• _Task brief_
Only the text of the records, copied exactly, is wanted; no pictures.

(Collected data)
____
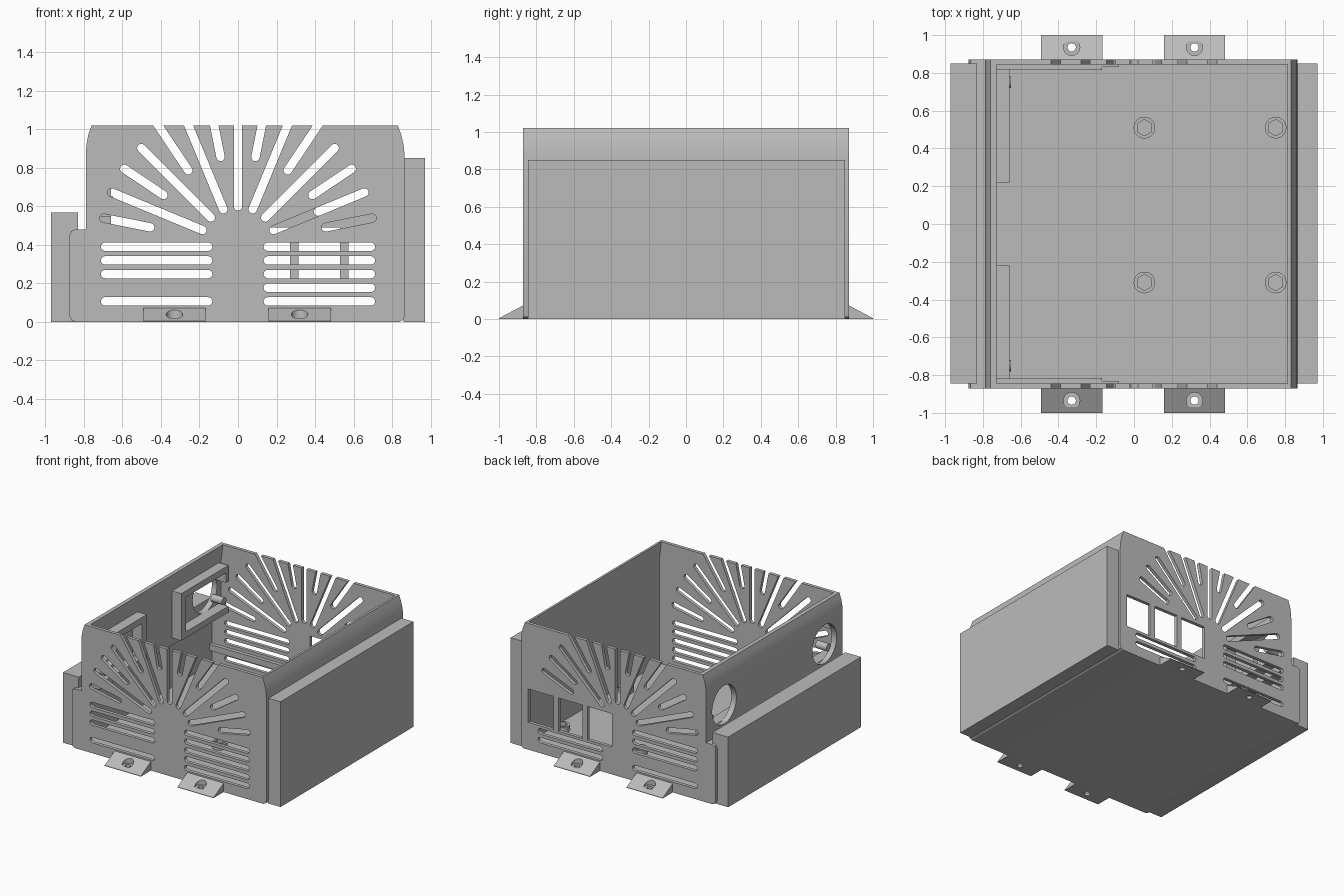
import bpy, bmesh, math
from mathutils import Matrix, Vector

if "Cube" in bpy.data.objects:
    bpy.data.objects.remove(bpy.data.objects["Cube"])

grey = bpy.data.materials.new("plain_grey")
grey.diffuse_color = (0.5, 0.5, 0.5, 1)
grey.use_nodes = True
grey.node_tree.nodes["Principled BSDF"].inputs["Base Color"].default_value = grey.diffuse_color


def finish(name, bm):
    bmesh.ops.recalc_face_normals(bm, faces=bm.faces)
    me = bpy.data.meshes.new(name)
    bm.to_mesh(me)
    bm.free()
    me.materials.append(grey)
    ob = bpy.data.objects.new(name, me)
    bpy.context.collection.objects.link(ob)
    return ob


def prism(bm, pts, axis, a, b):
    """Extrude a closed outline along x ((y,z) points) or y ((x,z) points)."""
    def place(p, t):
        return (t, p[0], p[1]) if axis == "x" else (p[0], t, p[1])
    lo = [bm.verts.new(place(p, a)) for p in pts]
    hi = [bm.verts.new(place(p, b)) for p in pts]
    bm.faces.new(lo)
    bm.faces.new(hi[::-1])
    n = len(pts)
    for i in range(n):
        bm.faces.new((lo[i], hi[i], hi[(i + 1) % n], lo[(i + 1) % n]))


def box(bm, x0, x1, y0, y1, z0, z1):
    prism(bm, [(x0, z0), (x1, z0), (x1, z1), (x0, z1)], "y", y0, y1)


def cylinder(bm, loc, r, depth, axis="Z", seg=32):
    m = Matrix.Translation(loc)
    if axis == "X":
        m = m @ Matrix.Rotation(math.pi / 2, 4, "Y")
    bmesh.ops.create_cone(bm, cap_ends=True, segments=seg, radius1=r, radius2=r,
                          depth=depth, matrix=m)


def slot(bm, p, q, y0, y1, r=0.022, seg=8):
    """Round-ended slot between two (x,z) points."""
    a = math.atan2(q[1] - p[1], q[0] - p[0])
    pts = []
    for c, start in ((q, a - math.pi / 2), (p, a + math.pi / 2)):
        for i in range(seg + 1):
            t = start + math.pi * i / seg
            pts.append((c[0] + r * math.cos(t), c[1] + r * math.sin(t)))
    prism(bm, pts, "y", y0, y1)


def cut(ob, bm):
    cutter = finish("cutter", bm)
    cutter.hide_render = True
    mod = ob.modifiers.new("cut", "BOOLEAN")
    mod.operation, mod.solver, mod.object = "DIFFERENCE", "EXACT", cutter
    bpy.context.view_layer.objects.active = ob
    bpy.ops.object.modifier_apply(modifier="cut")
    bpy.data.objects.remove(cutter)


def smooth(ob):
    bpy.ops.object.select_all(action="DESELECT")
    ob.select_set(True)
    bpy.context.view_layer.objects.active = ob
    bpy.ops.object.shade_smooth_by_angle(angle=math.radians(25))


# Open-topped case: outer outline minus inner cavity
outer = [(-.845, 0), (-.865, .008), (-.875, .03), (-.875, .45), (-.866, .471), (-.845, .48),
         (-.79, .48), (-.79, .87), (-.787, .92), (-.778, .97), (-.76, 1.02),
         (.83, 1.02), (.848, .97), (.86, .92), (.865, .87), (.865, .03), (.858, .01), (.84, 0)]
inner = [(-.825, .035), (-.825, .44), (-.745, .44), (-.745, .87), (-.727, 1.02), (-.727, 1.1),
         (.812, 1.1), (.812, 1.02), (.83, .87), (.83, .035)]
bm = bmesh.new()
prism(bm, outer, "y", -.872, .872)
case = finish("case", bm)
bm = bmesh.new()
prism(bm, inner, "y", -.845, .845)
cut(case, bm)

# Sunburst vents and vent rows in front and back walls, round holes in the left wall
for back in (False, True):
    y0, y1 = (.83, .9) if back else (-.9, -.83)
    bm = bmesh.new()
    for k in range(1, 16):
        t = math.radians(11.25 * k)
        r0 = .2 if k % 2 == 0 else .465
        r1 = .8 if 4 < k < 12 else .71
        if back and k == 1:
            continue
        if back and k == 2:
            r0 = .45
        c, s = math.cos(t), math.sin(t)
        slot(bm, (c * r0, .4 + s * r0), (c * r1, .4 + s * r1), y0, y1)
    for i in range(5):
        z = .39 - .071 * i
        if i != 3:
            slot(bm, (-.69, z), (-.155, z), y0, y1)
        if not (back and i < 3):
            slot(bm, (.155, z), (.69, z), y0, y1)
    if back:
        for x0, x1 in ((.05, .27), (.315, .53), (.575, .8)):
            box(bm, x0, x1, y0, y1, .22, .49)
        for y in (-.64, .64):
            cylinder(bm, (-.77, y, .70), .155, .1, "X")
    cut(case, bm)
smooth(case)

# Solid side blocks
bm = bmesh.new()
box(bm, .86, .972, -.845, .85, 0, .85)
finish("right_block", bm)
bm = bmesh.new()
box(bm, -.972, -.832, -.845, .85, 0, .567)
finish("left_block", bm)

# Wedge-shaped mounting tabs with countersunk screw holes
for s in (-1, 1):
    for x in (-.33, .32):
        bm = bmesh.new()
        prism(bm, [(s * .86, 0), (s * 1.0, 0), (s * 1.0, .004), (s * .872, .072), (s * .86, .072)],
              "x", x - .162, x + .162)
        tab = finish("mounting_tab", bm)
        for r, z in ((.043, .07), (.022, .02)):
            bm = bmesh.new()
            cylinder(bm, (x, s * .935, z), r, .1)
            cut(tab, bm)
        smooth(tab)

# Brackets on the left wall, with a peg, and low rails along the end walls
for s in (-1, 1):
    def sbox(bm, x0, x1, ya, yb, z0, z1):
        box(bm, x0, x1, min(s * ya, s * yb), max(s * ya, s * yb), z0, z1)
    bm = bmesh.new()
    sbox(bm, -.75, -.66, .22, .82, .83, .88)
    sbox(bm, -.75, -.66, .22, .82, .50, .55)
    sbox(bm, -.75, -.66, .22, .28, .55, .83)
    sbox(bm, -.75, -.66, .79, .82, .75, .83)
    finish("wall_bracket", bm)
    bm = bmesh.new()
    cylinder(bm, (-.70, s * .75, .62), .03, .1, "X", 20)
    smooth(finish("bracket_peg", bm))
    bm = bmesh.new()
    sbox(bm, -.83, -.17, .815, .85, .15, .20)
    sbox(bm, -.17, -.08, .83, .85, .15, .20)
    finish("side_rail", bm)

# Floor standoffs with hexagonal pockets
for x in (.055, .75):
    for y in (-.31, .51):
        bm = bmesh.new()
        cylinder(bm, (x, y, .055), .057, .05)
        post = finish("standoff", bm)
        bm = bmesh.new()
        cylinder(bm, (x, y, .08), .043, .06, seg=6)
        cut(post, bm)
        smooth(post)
____
• _Answer to the exercise_
import bpy, bmesh, math
from mathutils import Matrix, Vector

if "Cube" in bpy.data.objects:
    bpy.data.objects.remove(bpy.data.objects["Cube"])

grey = bpy.data.materials.new("plain_grey")
grey.diffuse_color = (0.5, 0.5, 0.5, 1)
grey.use_nodes = True
grey.node_tree.nodes["Principled BSDF"].inputs["Base Color"].default_value = grey.diffuse_color


def finish(name, bm):
    bmesh.ops.recalc_face_normals(bm, faces=bm.faces)
    me = bpy.data.meshes.new(name)
    bm.to_mesh(me)
    bm.free()
    me.materials.append(grey)
    ob = bpy.data.objects.new(name, me)
    bpy.context.collection.objects.link(ob)
    return ob


def prism(bm, pts, axis, a, b):
    """Extrude a closed outline along x ((y,z) points) or y ((x,z) points)."""
    def place(p, t):
        return (t, p[0], p[1]) if axis == "x" else (p[0], t, p[1])
    lo = [bm.verts.new(place(p, a)) for p in pts]
    hi = [bm.verts.new(place(p, b)) for p in pts]
    bm.faces.new(lo)
    bm.faces.new(hi[::-1])
    n = len(pts)
    for i in range(n):
        bm.faces.new((lo[i], hi[i], hi[(i + 1) % n], lo[(i + 1) % n]))


def box(bm, x0, x1, y0, y1, z0, z1):
    prism(bm, [(x0, z0), (x1, z0), (x1, z1), (x0, z1)], "y", y0, y1)


def cylinder(bm, loc, r, depth, axis="Z", seg=32):
    m = Matrix.Translation(loc)
    if axis == "X":
        m = m @ Matrix.Rotation(math.pi / 2, 4, "Y")
    bmesh.ops.create_cone(bm, cap_ends=True, segments=seg, radius1=r, radius2=r,
                          depth=depth, matrix=m)


def slot(bm, p, q, y0, y1, r=0.022, seg=8):
    """Round-ended slot between two (x,z) points."""
    a = math.atan2(q[1] - p[1], q[0] - p[0])
    pts = []
    for c, start in ((q, a - math.pi / 2), (p, a + math.pi / 2)):
        for i in range(seg + 1):
            t = start + math.pi * i / seg
            pts.append((c[0] + r * math.cos(t), c[1] + r * math.sin(t)))
    prism(bm, pts, "y", y0, y1)


def cut(ob, bm):
    cutter = finish("cutter", bm)
    cutter.hide_render = True
    mod = ob.modifiers.new("cut", "BOOLEAN")
    mod.operation, mod.solver, mod.object = "DIFFERENCE", "EXACT", cutter
    bpy.context.view_layer.objects.active = ob
    bpy.ops.object.modifier_apply(modifier="cut")
    bpy.data.objects.remove(cutter)


def smooth(ob):
    bpy.ops.object.select_all(action="DESELECT")
    ob.select_set(True)
    bpy.context.view_layer.objects.active = ob
    bpy.ops.object.shade_smooth_by_angle(angle=math.radians(25))


# Open-topped case: outer outline minus inner cavity
outer = [(-.845, 0), (-.865, .008), (-.875, .03), (-.875, .45), (-.866, .471), (-.845, .48),
         (-.79, .48), (-.79, .87), (-.787, .92), (-.778, .97), (-.76, 1.02),
         (.83, 1.02), (.848, .97), (.86, .92), (.865, .87), (.865, .03), (.858, .01), (.84, 0)]
inner = [(-.825, .035), (-.825, .44), (-.745, .44), (-.745, .87), (-.727, 1.02), (-.727, 1.1),
         (.812, 1.1), (.812, 1.02), (.83, .87), (.83, .035)]
bm = bmesh.new()
prism(bm, outer, "y", -.872, .872)
case = finish("case", bm)
bm = bmesh.new()
prism(bm, inner, "y", -.845, .845)
cut(case, bm)

# Sunburst vents and vent rows in front and back walls, round holes in the left wall
for back in (False, True):
    y0, y1 = (.83, .9) if back else (-.9, -.83)
    bm = bmesh.new()
    for k in range(1, 16):
        t = math.radians(11.25 * k)
        r0 = .2 if k % 2 == 0 else .465
        r1 = .8 if 4 < k < 12 else .71
        if back and k == 1:
            continue
        if back and k == 2:
            r0 = .45
        c, s = math.cos(t), math.sin(t)
        slot(bm, (c * r0, .4 + s * r0), (c * r1, .4 + s * r1), y0, y1)
    for i in range(5):
        z = .39 - .071 * i
        if i != 3:
            slot(bm, (-.69, z), (-.155, z), y0, y1)
        if not (back and i < 3):
            slot(bm, (.155, z), (.69, z), y0, y1)
    if back:
        for x0, x1 in ((.05, .27), (.315, .53), (.575, .8)):
            box(bm, x0, x1, y0, y1, .22, .49)
        for y in (-.64, .64):
            cylinder(bm, (-.77, y, .70), .155, .1, "X")
    cut(case, bm)
smooth(case)

# Solid side blocks
bm = bmesh.new()
box(bm, .86, .972, -.845, .85, 0, .85)
finish("right_block", bm)
bm = bmesh.new()
box(bm, -.972, -.832, -.845, .85, 0, .567)
finish("left_block", bm)

# Wedge-shaped mounting tabs with countersunk screw holes
for s in (-1, 1):
    for x in (-.33, .32):
        bm = bmesh.new()
        prism(bm, [(s * .86, 0), (s * 1.0, 0), (s * 1.0, .004), (s * .872, .072), (s * .86, .072)],
              "x", x - .162, x + .162)
        tab = finish("mounting_tab", bm)
        for r, z in ((.043, .07), (.022, .02)):
            bm = bmesh.new()
            cylinder(bm, (x, s * .935, z), r, .1)
            cut(tab, bm)
        smooth(tab)

# Brackets on the left wall, with a peg, and low rails along the end walls
for s in (-1, 1):
    def sbox(bm, x0, x1, ya, yb, z0, z1):
        box(bm, x0, x1, min(s * ya, s * yb), max(s * ya, s * yb), z0, z1)
    bm = bmesh.new()
    sbox(bm, -.75, -.66, .22, .82, .83, .88)
    sbox(bm, -.75, -.66, .22, .82, .50, .55)
    sbox(bm, -.75, -.66, .22, .28, .55, .83)
    sbox(bm, -.75, -.66, .79, .82, .75, .83)
    finish("wall_bracket", bm)
    bm = bmesh.new()
    cylinder(bm, (-.70, s * .75, .62), .03, .1, "X", 20)
    smooth(finish("bracket_peg", bm))
    bm = bmesh.new()
    sbox(bm, -.83, -.17, .815, .85, .15, .20)
    sbox(bm, -.17, -.08, .83, .85, .15, .20)
    finish("side_rail", bm)

# Floor standoffs with hexagonal pockets
for x in (.055, .75):
    for y in (-.31, .51):
        bm = bmesh.new()
        cylinder(bm, (x, y, .055), .057, .05)
        post = finish("standoff", bm)
        bm = bmesh.new()
        cylinder(bm, (x, y, .08), .043, .06, seg=6)
        cut(post, bm)
        smooth(post)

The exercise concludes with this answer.